§ WORK TASK
Your job is to set down the stretch of entries that opens with the line containing "# Block with wedge nose and undercut tail" and closes with the line containing "for a in (math.pi". Keep both end lines, copy each exactly, and add nothing.

[Stored data entries]
========================================

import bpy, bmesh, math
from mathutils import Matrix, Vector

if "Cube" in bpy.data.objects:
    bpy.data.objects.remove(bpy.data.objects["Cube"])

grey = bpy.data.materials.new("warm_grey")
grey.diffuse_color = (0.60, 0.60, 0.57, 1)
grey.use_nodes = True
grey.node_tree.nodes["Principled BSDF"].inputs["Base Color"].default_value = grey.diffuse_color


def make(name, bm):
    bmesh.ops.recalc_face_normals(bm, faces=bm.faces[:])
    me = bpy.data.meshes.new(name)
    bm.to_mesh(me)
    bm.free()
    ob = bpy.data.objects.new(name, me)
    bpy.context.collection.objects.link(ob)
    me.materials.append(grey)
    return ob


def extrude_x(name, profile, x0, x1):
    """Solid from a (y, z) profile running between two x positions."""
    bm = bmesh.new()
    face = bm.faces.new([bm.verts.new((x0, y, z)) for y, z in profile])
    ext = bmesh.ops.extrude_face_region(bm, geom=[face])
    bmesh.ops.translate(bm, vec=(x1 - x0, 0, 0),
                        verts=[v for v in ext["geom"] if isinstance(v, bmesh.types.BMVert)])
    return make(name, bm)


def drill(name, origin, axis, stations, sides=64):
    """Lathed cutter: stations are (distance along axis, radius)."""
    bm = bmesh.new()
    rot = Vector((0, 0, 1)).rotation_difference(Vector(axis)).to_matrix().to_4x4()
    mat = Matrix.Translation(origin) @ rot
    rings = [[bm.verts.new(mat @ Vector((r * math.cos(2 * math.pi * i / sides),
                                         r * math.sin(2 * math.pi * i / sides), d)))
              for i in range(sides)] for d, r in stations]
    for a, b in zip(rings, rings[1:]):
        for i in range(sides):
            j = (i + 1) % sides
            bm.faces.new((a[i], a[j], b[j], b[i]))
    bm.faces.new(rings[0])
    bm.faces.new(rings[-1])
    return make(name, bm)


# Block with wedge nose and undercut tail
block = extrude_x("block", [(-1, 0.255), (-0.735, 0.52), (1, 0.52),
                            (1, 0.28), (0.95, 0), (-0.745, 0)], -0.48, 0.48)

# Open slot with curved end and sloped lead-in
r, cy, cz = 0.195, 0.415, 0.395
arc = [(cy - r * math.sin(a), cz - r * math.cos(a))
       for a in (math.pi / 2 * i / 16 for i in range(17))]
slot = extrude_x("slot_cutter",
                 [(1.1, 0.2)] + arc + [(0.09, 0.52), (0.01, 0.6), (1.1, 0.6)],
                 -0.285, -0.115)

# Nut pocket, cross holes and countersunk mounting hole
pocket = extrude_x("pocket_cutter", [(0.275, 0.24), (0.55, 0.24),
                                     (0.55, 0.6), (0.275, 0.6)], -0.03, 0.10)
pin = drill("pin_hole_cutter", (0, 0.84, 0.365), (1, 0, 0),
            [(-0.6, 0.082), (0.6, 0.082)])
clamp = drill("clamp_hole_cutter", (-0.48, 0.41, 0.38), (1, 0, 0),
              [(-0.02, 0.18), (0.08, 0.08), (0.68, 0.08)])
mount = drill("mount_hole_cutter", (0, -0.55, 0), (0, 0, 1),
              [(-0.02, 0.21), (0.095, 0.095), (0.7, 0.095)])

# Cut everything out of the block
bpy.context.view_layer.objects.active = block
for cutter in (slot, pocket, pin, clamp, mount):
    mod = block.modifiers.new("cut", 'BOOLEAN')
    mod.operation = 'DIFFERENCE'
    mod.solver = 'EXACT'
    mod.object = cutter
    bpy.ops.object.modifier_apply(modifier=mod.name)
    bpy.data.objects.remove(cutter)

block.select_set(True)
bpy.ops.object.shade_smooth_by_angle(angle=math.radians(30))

========================================

§ TASK SOLUTION
# Block with wedge nose and undercut tail
block = extrude_x("block", [(-1, 0.255), (-0.735, 0.52), (1, 0.52),
                            (1, 0.28), (0.95, 0), (-0.745, 0)], -0.48, 0.48)

# Open slot with curved end and sloped lead-in
r, cy, cz = 0.195, 0.415, 0.395
arc = [(cy - r * math.sin(a), cz - r * math.cos(a))
       for a in (math.pi / 2 * i / 16 for i in range(17))]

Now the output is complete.